I am pretty sure I saw Raiders of the Lost Ark when it came out in theaters initially when I was 9 years old and I thought it was the best thing I ever saw. And in watching the film again for this review for the umpteenth time recently, the thing I was taken by was that I still feel that way I did when I was 9. The film still gives you action and adventure, with a contemporary serialization of its protagonist, and all the characters seem to roll with it to some degree also, no matter what side of the story they find themselves.
For the few unfamiliar, Lucas conceived the story that Lawrence Kasdan (Wyatt Earp) wrote into a screenplay that Steven Spielberg (Lincoln) directed. Set in the mid to late 1930s (ahead of the surge of power by the Nazis), Harrison Ford (Paranoia) plays Indiana Jones, an archaeology professor who moonlights as an explorer of sorts, hunting for historical artifacts. His latest quest comes to find him seeking out The Lost Ark of the Covenant in a race to find it first ahead of said Nazis. He runs into an old flame in the process, Marian Ravenwood (Karen Allen, Scrooged), who plays a part of Indy's hunt for the Ark.
Obligatory talk about spoilers in case you still have not seen the film at this point. That and the requisite scolding for still not having seen the film to go and seek it out already.
So much has been written about Raiders that it is hard to find new ground for it (other than Paramount's strange Indiana Jones and the Raiders of the Lost Ark title for this Blu-ray as a revisionist way to pass the baton from Ford to Shia LeBeouf), but what continues to strike me about Raiders in recent viewings is how much fun the story has and the characters have in it. Take for instance Ronald Lacey, who plays Major Toht, the leather coat wearing Nazi who we see early on in the film at Marian's bar in Tibet, only to show up later. The dude is creepy as hell from the jump and he suffers that gruesome burn on his hand. He comes back with his burned hand and meets Marian again, and we think he is coming to basically break her, but he pulls out a weapon that eventually is a coat hanger and makes for a nervous laugh for newer viewers and hearty ones for vets. It is not the only moment like that for the movie, but it is the one I always stick with.

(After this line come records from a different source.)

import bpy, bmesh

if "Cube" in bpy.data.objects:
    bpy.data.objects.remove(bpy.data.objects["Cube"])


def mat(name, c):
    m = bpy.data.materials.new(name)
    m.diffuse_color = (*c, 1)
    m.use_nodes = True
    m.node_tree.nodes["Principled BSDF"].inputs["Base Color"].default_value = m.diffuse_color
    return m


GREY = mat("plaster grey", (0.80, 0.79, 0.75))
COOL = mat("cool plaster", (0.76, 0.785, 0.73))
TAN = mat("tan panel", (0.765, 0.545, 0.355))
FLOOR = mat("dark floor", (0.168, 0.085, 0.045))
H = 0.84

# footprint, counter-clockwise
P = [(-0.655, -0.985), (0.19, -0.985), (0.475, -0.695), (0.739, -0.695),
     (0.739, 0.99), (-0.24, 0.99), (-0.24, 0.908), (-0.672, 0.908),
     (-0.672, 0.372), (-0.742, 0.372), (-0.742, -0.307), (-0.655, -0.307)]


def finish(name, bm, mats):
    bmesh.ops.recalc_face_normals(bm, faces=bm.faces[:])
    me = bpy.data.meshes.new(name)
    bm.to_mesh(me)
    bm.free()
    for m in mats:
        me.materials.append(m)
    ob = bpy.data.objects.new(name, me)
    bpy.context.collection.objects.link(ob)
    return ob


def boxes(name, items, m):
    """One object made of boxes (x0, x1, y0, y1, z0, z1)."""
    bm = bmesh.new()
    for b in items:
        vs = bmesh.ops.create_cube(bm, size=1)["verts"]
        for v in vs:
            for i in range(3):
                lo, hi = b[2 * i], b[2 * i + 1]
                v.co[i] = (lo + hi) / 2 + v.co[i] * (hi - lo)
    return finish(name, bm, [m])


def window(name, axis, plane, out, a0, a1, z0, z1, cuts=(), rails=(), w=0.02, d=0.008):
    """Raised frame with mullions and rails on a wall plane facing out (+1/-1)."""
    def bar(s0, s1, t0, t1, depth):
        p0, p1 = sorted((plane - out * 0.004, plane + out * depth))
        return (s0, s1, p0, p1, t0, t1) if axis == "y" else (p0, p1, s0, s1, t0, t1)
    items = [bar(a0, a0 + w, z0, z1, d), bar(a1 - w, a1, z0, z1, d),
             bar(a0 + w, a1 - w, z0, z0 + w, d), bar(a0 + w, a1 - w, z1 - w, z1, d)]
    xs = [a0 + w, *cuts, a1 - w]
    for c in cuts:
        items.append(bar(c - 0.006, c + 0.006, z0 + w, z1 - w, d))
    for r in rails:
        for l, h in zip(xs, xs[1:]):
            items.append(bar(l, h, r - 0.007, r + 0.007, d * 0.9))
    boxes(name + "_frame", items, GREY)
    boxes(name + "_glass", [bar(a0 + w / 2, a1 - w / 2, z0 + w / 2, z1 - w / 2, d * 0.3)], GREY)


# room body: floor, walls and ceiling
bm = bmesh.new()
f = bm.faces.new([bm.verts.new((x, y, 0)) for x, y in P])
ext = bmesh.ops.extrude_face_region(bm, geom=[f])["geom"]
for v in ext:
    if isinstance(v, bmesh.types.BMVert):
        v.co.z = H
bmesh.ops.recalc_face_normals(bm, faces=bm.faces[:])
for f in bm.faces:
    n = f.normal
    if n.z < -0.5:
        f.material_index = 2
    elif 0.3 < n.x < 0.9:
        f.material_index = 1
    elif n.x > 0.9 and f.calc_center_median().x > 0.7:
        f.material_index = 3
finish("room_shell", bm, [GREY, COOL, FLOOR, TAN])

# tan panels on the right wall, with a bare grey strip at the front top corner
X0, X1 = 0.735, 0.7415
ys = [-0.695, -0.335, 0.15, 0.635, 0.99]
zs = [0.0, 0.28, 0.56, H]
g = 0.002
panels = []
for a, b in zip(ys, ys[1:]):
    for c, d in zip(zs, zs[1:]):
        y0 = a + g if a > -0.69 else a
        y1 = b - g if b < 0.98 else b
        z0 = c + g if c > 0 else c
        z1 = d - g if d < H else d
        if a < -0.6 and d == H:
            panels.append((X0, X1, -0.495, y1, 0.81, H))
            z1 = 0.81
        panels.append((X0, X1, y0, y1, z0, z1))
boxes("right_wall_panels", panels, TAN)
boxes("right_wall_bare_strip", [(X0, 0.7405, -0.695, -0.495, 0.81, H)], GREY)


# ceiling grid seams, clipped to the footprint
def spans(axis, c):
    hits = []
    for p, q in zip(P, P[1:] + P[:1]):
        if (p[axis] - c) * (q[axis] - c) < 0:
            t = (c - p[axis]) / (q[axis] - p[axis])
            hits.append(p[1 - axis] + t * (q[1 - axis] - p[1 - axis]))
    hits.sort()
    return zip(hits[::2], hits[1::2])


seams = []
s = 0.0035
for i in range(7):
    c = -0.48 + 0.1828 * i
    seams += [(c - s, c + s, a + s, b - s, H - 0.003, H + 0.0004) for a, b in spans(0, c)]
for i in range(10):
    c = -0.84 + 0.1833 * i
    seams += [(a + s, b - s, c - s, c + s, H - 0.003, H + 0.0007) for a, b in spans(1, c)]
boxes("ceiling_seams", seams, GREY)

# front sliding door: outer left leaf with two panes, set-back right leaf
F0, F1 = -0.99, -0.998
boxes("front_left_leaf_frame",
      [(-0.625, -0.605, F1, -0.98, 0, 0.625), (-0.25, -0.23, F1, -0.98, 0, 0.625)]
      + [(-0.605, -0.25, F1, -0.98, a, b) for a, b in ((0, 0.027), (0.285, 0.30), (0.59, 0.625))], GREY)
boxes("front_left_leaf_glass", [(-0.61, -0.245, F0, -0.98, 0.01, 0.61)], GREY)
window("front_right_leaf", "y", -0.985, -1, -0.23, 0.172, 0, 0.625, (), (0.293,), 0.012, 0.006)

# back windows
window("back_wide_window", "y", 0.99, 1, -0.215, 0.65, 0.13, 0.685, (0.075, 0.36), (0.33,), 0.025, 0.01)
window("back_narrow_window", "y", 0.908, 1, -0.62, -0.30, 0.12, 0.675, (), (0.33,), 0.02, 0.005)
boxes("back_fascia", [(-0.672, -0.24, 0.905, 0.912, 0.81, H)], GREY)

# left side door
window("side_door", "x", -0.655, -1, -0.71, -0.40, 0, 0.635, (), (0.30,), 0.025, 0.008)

Moreover, I think that Ford's performance as Indy makes it very easy for the viewer to get involved with the character early on and stay involved in it. From the opening moments when he is in the jungle to his escape on the airplane, the viewer sees that Indiana Jones is bold when it is required, but it is played against expressions or moments that expose a vulnerability that makes you feel like Jones is a bit of an everyman in Raiders. His quest is yours whether you are 9 or 90.
That Raiders can still stir the emotions in anyone down to the same level of wanting to do what Indiana Jones does is a testament to just how much it has going for it and what type of film it is. There is a certain degree of kismet to the film but the story and Ford's performance and work opposite Allen (saying nothing of his scenes with Denholm Elliott and John Rhys-Davies) make the film more than just a fun romp and something that strikes a resonant entertaining chord with people. God help me I love it so.
In attempting to watch Raiders against the disc in the Indiana Jones boxset, this AVC-encoded 2.35:1 widescreen Blu-ray appears to sport the same transfer as its 2012 brother, and that is not bad at all. The disc looks great, with the great Kauai colors in the opening jungle sequence having new life breathed into them, and the Tunisian sandy browns looking just as good, and none of the film's colors suffer from any real saturation problems. It lacks some of the image detail fitting other discs, but to do so would potentially open the film up to DNR issues or other problems. It looks superb, save for the subtle erasing of the plastic shield in the pit of asps and cobras of course.
Just as superb is the DTS-HD Master Audio 5.1 surround track, and in its lossless glory, the film's sound designer Ben Burtt returned as part of the remastering of the films for Blu-ray, and Raiders sounds great. Directional effects in the jungle sequences help bring a convincing level of immersion to the experience, and the subwoofer gets involved in smaller sequences like trees almost falling when the idol is approached, and the boulder shakes the room as you would expect it to. In quieter sequences dialogue is well-balanced and consistent through the film, and the effects, low-end and channel panning are all present and abundant through the listening experience. It may be the same track as the 2012 disc but it is without complaint.
The only extras are a teaser (1:03), trailer (2:33) and reissue trailer (1:45) to go along with an iTunes digital copy. So sure, it is nice that you can buy the Indiana Jones films separately now, but the bad news is you get none of the extra materials from prior releases. Nice thumb in the eye, Paramount.
On its own, Indiana Jones and the Raiders of The Lost Ark is a great flick, and looks and sounds simply spectacular. However, if you are a huge fan of the film and want the extras associated with it, the complete four-disc set is priced reasonably at the moment, with a virtually identical transfer and soundtrack. So if you do not care about the extras and want just the movie, this is an easy choice.